81. Always arrive at least half an hour earlier before sunrise / sundown, composing in a hurry is a bad thing.

82. Try to amplify your mental and physical limits. Takes some extra shots when you think “it’s enough”

83. Pay attention to structures in the sky and wait until they fit into structures in the foreground

84. Visit the same place as often as possible. Light never shows the same mountain.

85. Print your images in big size. You will love it.

86. Calibrate your monitor. Working with a monitor that is not accurate is like being together with someone you can’t trust. It always ends badly.

87. Don’t think about what others may say about your image. If you like it, it’s worth publishing. (I still need to work on this, besides Im still learning so I guess I can use it as a tool to get better)

88. Never address reproaches to yourself. Learn from your mistakes and look forward, not backward. (the only time one should look backward is with one intention, to appreciate how far one have gone)

89. Fight your laziness ! Creativitiy comes after discipline.

90. Ask yourself : What do you want to express in your images ?

91. Always try to think outside the box, collect new ideas about photographs you could do and ask yourself : Why not? (I plan to create a journal with all the possible shots that may inspire me)

92. Search for a mentor. (I found one, Thanks Krys! and I guess my new workshop instructor Chip)

93. Photography is never a waste of time. (how could it be a waste when you're capturing moments that cant possibly happen again)

94. Every community has it’s downsides. Don’t leave it out of an emotional response.

95. There will always be people who will not like what you are doing. (they are just jealous! lol just kidding but this is a true statement)

96. Henri Cartier-Bresson was right when he said that “Your first 10,000 photographs are your worst.”
(I lost track, not sure if Im halfway there)
97. A better camera doesn’t guarantee better images. (so true, its not just the camera is the photographer too)

98. Always have printing in mind when you postprocess your images.

99. Photography is fair : You gain publicity with the quality of your images.

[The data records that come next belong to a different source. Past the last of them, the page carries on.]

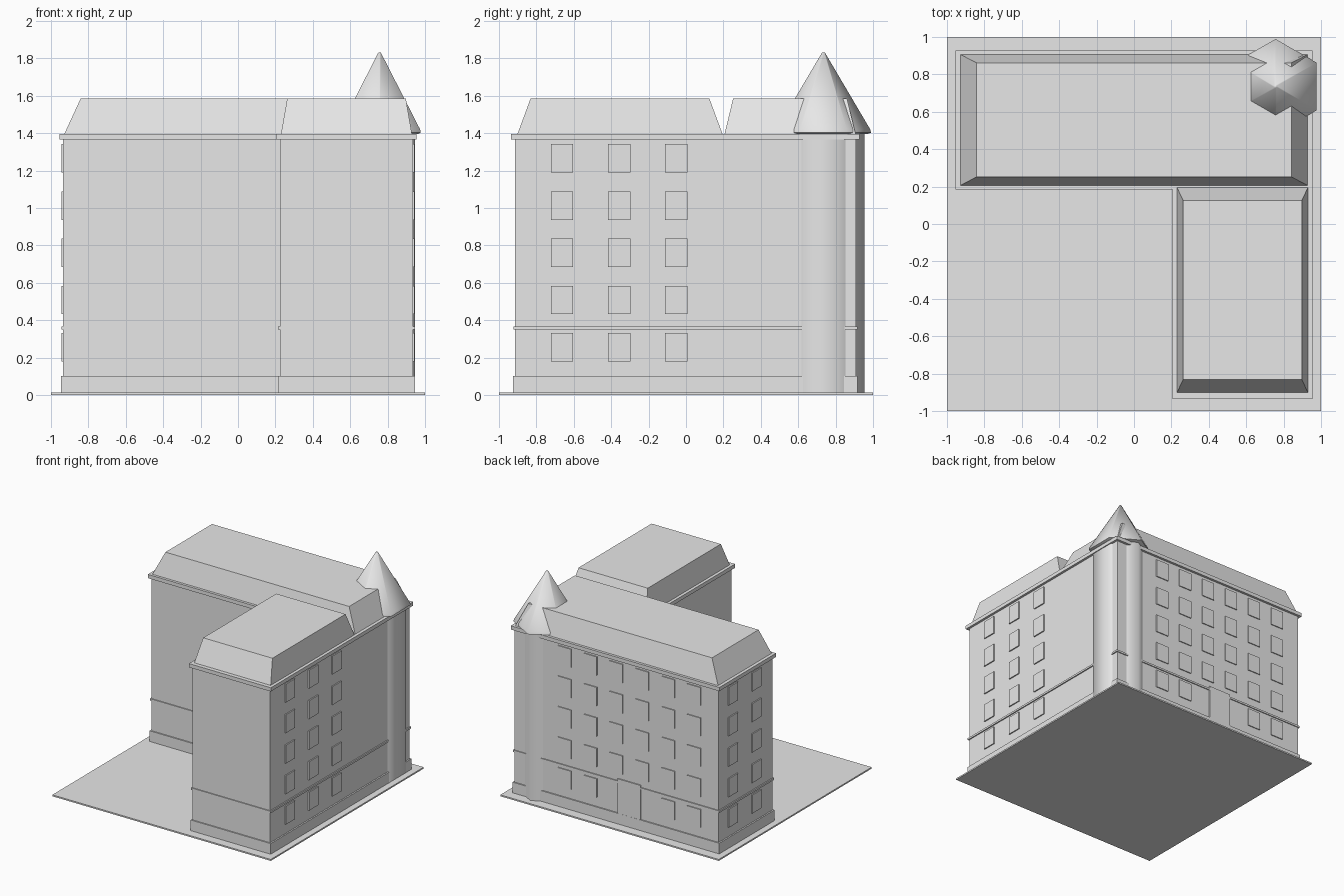
import bpy, bmesh
from math import radians, sin, cos

cube = bpy.data.objects.get("Cube")
if cube:
    bpy.data.objects.remove(cube, do_unlink=True)

grey = bpy.data.materials.new("light_grey")
grey.use_nodes = True
grey.diffuse_color = (0.8, 0.8, 0.8, 1)
grey.node_tree.nodes["Principled BSDF"].inputs["Base Color"].default_value = (0.8, 0.8, 0.8, 1)


def finish(name, bm):
    bmesh.ops.recalc_face_normals(bm, faces=bm.faces)
    mesh = bpy.data.meshes.new(name)
    bm.to_mesh(mesh)
    bm.free()
    mesh.materials.append(grey)
    obj = bpy.data.objects.new(name, mesh)
    bpy.context.collection.objects.link(obj)
    return obj


def add_box(bm, x, y, z, taper=(0, 0)):
    """Box between ranges; taper pulls the top edges inward."""
    verts = bmesh.ops.create_cube(bm, size=1)["verts"]
    for v in verts:
        top = v.co.z > 0
        tx, ty = taper if top else (0, 0)
        v.co = (x[1] - tx if v.co.x > 0 else x[0] + tx,
                y[1] - ty if v.co.y > 0 else y[0] + ty,
                z[1] if top else z[0])


def box(name, x, y, z, taper=(0, 0)):
    bm = bmesh.new()
    add_box(bm, x, y, z, taper)
    return finish(name, bm)


def grown(span, amount):
    return span[0] - amount, span[1] + amount


def six_sided(name, profile, centre):
    """Spin a radius/height profile round six sides, smooth shaded."""
    bm = bmesh.new()
    rings = [[bm.verts.new((centre[0] + r * cos(radians(90 + 60 * k)),
                            centre[1] + r * sin(radians(90 + 60 * k)), z))
              for k in range(6)] for r, z in profile]
    for low, high in zip(rings, rings[1:]):
        for k in range(6):
            n = (k + 1) % 6
            bm.faces.new((low[k], low[n], high[n], high[k]))
    bm.faces.new(rings[0][::-1])
    bm.faces.new(rings[-1])
    obj = finish(name, bm)
    bpy.ops.object.select_all(action="DESELECT")
    obj.select_set(True)
    bpy.context.view_layer.objects.active = obj
    bpy.ops.object.shade_smooth_by_angle(angle=radians(65))
    return obj


# Ground slab
box("ground", (-1, 1), (-1, 1), (0, 0.012))

# Two blocks of the building, each with plinth, belt, cornice and mansard roof
MAIN_X, MAIN_Y = (-0.935, 0.935), (0.205, 0.908)
WING_X, WING_Y = (0.225, 0.935), (-0.915, 0.205)
for part, x, y, taper in (("main", MAIN_X, MAIN_Y, (0.09, 0.047)),
                          ("wing", WING_X, WING_Y, (0.034, 0.072))):
    box(part + "_walls", x, y, (0.01, 1.37))
    box(part + "_plinth", grown(x, 0.012), grown(y, 0.01), (0.01, 0.1))
    box(part + "_belt", grown(x, 0.01), grown(y, 0.008), (0.35, 0.366))
    box(part + "_cornice", grown(x, 0.02), grown(y, 0.02), (1.365, 1.396))
    roof_y = y if part == "main" else (y[0] + 0.012, y[1] - 0.008)
    box(part + "_roof", grown(x, -0.004), roof_y, (1.39, 1.585), taper)

# Window plates, five storeys
STOREYS = [0.255 + 0.2525 * i for i in range(5)]
HALF_W, HALF_H = 0.06, 0.076


def side_windows(name, wall_x, centres):
    bm = bmesh.new()
    for z in STOREYS:
        for c in centres:
            add_box(bm, grown((wall_x, wall_x), 0.0095),
                    grown((c, c), HALF_W), grown((z, z), HALF_H))
    finish(name, bm)


side_windows("right_windows", WING_X[1], [-0.357 + 0.306 * i for i in (-1, 0, 1)])
side_windows("left_windows", MAIN_X[0], [0.42, 0.727])

# Back windows, leaving the ground floor middle free for the door
bm = bmesh.new()
for row, z in enumerate(STOREYS):
    for col in range(6):
        if row == 0 and col in (2, 3):
            continue
        c = -0.712 + 0.237 * col
        add_box(bm, grown((c, c), HALF_W), grown((MAIN_Y[1], MAIN_Y[1]), 0.008),
                grown((z, z), HALF_H))
finish("back_windows", bm)
box("back_door", (-0.225, -0.015), (0.9, 0.917), (0.01, 0.385))

# Corner turret with pointed roof
CORNER = (0.757, 0.735)
six_sided("turret", [(0.22, 0.01), (0.22, 1.41)], CORNER)
six_sided("turret_roof", [(0.235, 1.395), (0.254, 1.402), (0.25, 1.42), (0.008, 1.83)], CORNER)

Unless the images are stolen, there is no way of cheating yourself higher. (Agree!)

100. Write a 100 things list

Read more:

No comments:

Post a Comment